Web activists have become some of the most vigorous critics of Egyptian President Hosni Mubarak's three decades in office. They led the calls for protests against poverty and repression on what is a national holiday in Egypt.
The protests are being watched to see whether online calls for change can lure Egyptians into the street. Total numbers were difficult to estimate because of the spread of protests, but witness accounts suggested it reached several thousand.
Down, down, Hosni Mubarak, protesters chanted outside a court complex before marching along a road in central Cairo.
Witnesses said about 1,000 joined that march and hundreds gathered in other areas of Cairo, an unusually large number in the Arab world's most populous nation, where protests tend to be swiftly crushed and rarely gather more than a few hundred.
It was also rare that police let protesters march away from a single spot, although there was pushing and shoving between police and protesters trying to get to Tahrir, a big square in the centre of the sprawling capital of 20 million.
Hundreds more gathered in cities outside Cairo, including in north Sinai, Ismailia, Suez and Alexandria, witnesses said. About 200 protested in Mahalla el Kubra, where there were riots in 2008 over subsidised bread shortages and high prices.
Where are you freedom? protesters in Ismailia shouted.
Gamal, tell your father Egyptians hate you, protesters in Cairo shouted referring to Mubarak's son who many Egyptians believe is being groomed to succeed his 82-year-old father. Father and son deny any such plan.
In north Sinai, witnesses and a security source said dozens of protesters lit tyres and blocked a coastal road to Rafah on the border with Gaza, calling for prisoners to be released. The area has seen tensions between Bedouin and police.
The Interior Ministry warned earlier that it would deal firmly with anyone breaking the law and said demonstrators could face arrest, although it welcomed stationary protests for a limited period.
We have orders not to clash with them (protestors), one security officer was heard to say, speaking on a mobile phone.
Plain clothes police are often used to disrupt Egyptian demonstrators. In one location in Cairo, a witness saw police taking off their uniforms and dressing in civilian outfits.
Tunisian protests that toppled President Zine al-Abidine Ben Ali sent shockwaves through the Arab world. Many Arabs face the same issues that provoked Tunisians to rise up: soaring food prices, unemployment and authoritarian rule.
Ben Ali fled to Saudi Arabia, and some of the Cairo protesters chanted: Oh Mubarak, Saudi Arabia awaits you.
We are protesting against all the laws that have led to the worst living conditions, covering health to education. All we want is to work that's all, said Tobar, an owner of a sportswear shop which he said had to close down.
Egypt's registered opposition parties are weak and fragmented.

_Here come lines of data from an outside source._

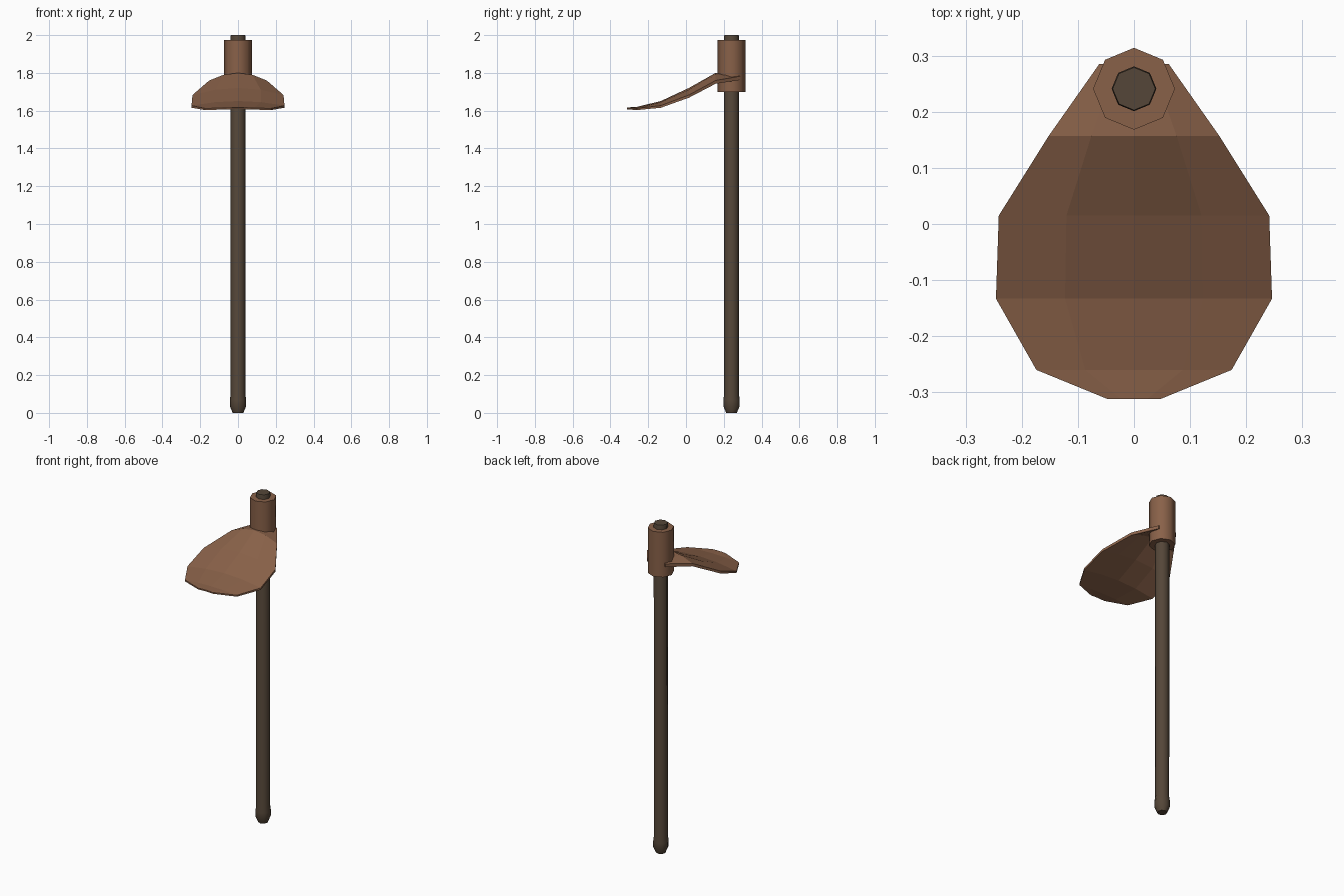
import bpy, bmesh, math

if "Cube" in bpy.data.objects:
    bpy.data.objects.remove(bpy.data.objects["Cube"])

AXIS_Y = 0.241


def material(name, rgb):
    m = bpy.data.materials.new(name)
    m.diffuse_color = (*rgb, 1)
    m.use_nodes = True
    m.node_tree.nodes["Principled BSDF"].inputs["Base Color"].default_value = m.diffuse_color
    return m


def make_object(name, bm, mat, smooth=None):
    bmesh.ops.recalc_face_normals(bm, faces=bm.faces)
    mesh = bpy.data.meshes.new(name)
    bm.to_mesh(mesh)
    bm.free()
    mesh.materials.append(mat)
    ob = bpy.data.objects.new(name, mesh)
    bpy.context.collection.objects.link(ob)
    if smooth:
        bpy.ops.object.select_all(action='DESELECT')
        ob.select_set(True)
        bpy.context.view_layer.objects.active = ob
        bpy.ops.object.shade_smooth_by_angle(angle=math.radians(smooth))
    return ob


def lathe(name, profile, mat, closed=False, sides=8):
    """Turn (radius, z) points about the handle axis; cap the ends unless closed."""
    bm = bmesh.new()
    rings = [[bm.verts.new((r * math.cos(math.tau * i / sides),
                            AXIS_Y + r * math.sin(math.tau * i / sides), z))
              for i in range(sides)] for r, z in profile]
    pairs = list(zip(rings, rings[1:]))
    if closed:
        pairs.append((rings[-1], rings[0]))
    else:
        bm.faces.new(rings[0])
        bm.faces.new(rings[-1])
    for a, b in pairs:
        for i in range(sides):
            j = (i + 1) % sides
            bm.faces.new((a[i], a[j], b[j], b[i]))
    return make_object(name, bm, mat, 50)


wood = material("dark_wood", (0.09, 0.062, 0.04))
metal = material("rusty_metal", (0.25, 0.12, 0.066))

# Handle with a slightly swollen, tapered butt
lathe("handle", [(0.028, 0), (0.043, 0.035), (0.043, 0.07), (0.039, 0.1),
                 (0.04, 1.99), (0.038, 2.0)], wood)

# Socket sleeve around the handle
lathe("socket", [(0.039, 1.70), (0.073, 1.70), (0.073, 1.973), (0.039, 1.973)],
      metal, closed=True)

# Blade: crowned rows of (y, half width, centre z, edge z)
rows = [(0.285, 0.062, 1.79, 1.782), (0.157, 0.152, 1.80, 1.76),
        (0.015, 0.241, 1.72, 1.683), (-0.133, 0.246, 1.651, 1.627),
        (-0.26, 0.174, 1.620, 1.612), (-0.312, 0.047, 1.617, 1.615)]
bm = bmesh.new()
grid = [[bm.verts.new((w * t, y, zc + (ze - zc) * t * t))
         for t in (-1, -0.5, 0, 0.5, 1)] for y, w, zc, ze in rows]
for a, b in zip(grid, grid[1:]):
    for i in range(4):
        bm.faces.new((a[i], b[i], b[i + 1], a[i + 1]))
bm.normal_update()
bottom = bmesh.ops.extrude_face_region(bm, geom=bm.faces[:], use_keep_orig=True)
for v in bottom["geom"]:
    if isinstance(v, bmesh.types.BMVert):
        v.co.z -= 0.008 + 0.012 * (v.co.y + 0.312) / 0.6
make_object("blade", bm, metal)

The banned Muslim Brotherhood, seen as having Egypt's biggest grassroots network, has not called on members to take part but said some would join in a personal capacity.
I will go to the streets on the 25th of January because this country is my country and I vow an oath that I am ready and willing to die for its sake, wrote Mohamed M on a Facebook group that called for protests and which has 87,000 supporters.
Facebook users shared photos before the protests of areas where police had gathered in force or blocked streets. One Twitter entry urged police to join the people's side.
In my book, if you get a tenth of the 80,000 people or so who support the initiative online, it will be a success, wrote Issandr El Amrani on his blog arabist.net before the protests.